=== RECORDS FOR THIS EXERCISE ===

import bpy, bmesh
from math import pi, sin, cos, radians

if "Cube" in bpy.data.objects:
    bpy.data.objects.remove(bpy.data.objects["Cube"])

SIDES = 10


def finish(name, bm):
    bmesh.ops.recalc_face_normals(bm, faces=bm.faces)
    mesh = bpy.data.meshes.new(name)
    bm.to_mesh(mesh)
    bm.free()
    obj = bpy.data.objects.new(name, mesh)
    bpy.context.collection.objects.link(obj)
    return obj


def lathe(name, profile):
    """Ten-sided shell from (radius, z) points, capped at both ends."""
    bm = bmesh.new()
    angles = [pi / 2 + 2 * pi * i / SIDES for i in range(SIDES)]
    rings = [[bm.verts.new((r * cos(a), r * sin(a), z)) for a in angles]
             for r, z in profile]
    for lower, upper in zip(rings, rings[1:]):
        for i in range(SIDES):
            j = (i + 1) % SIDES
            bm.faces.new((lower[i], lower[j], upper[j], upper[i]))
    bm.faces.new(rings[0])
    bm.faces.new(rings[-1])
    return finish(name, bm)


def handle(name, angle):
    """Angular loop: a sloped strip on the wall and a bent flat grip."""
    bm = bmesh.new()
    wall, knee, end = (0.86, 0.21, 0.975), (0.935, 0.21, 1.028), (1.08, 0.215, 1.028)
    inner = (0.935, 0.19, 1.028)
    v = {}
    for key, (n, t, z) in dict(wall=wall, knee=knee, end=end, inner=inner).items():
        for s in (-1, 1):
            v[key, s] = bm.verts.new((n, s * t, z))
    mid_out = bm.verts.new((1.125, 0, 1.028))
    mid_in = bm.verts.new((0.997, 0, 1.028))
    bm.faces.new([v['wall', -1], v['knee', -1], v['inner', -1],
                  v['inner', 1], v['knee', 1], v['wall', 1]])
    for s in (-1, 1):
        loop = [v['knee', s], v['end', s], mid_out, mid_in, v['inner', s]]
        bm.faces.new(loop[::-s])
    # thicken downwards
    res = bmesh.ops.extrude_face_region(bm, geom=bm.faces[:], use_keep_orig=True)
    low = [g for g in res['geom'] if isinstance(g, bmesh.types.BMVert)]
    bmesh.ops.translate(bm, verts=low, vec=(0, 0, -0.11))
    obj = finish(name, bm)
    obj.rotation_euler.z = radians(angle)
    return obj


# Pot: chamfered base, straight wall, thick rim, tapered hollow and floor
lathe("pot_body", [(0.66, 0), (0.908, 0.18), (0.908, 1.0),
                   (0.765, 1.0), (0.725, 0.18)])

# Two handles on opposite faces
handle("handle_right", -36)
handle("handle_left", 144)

===

## ASSIGNMENT
The records above are to be repeated exactly, in their entirety.

## OUTPUT
import bpy, bmesh
from math import pi, sin, cos, radians

if "Cube" in bpy.data.objects:
    bpy.data.objects.remove(bpy.data.objects["Cube"])

SIDES = 10


def finish(name, bm):
    bmesh.ops.recalc_face_normals(bm, faces=bm.faces)
    mesh = bpy.data.meshes.new(name)
    bm.to_mesh(mesh)
    bm.free()
    obj = bpy.data.objects.new(name, mesh)
    bpy.context.collection.objects.link(obj)
    return obj


def lathe(name, profile):
    """Ten-sided shell from (radius, z) points, capped at both ends."""
    bm = bmesh.new()
    angles = [pi / 2 + 2 * pi * i / SIDES for i in range(SIDES)]
    rings = [[bm.verts.new((r * cos(a), r * sin(a), z)) for a in angles]
             for r, z in profile]
    for lower, upper in zip(rings, rings[1:]):
        for i in range(SIDES):
            j = (i + 1) % SIDES
            bm.faces.new((lower[i], lower[j], upper[j], upper[i]))
    bm.faces.new(rings[0])
    bm.faces.new(rings[-1])
    return finish(name, bm)


def handle(name, angle):
    """Angular loop: a sloped strip on the wall and a bent flat grip."""
    bm = bmesh.new()
    wall, knee, end = (0.86, 0.21, 0.975), (0.935, 0.21, 1.028), (1.08, 0.215, 1.028)
    inner = (0.935, 0.19, 1.028)
    v = {}
    for key, (n, t, z) in dict(wall=wall, knee=knee, end=end, inner=inner).items():
        for s in (-1, 1):
            v[key, s] = bm.verts.new((n, s * t, z))
    mid_out = bm.verts.new((1.125, 0, 1.028))
    mid_in = bm.verts.new((0.997, 0, 1.028))
    bm.faces.new([v['wall', -1], v['knee', -1], v['inner', -1],
                  v['inner', 1], v['knee', 1], v['wall', 1]])
    for s in (-1, 1):
        loop = [v['knee', s], v['end', s], mid_out, mid_in, v['inner', s]]
        bm.faces.new(loop[::-s])
    # thicken downwards
    res = bmesh.ops.extrude_face_region(bm, geom=bm.faces[:], use_keep_orig=True)
    low = [g for g in res['geom'] if isinstance(g, bmesh.types.BMVert)]
    bmesh.ops.translate(bm, verts=low, vec=(0, 0, -0.11))
    obj = finish(name, bm)
    obj.rotation_euler.z = radians(angle)
    return obj


# Pot: chamfered base, straight wall, thick rim, tapered hollow and floor
lathe("pot_body", [(0.66, 0), (0.908, 0.18), (0.908, 1.0),
                   (0.765, 1.0), (0.725, 0.18)])

# Two handles on opposite faces
handle("handle_right", -36)
handle("handle_left", 144)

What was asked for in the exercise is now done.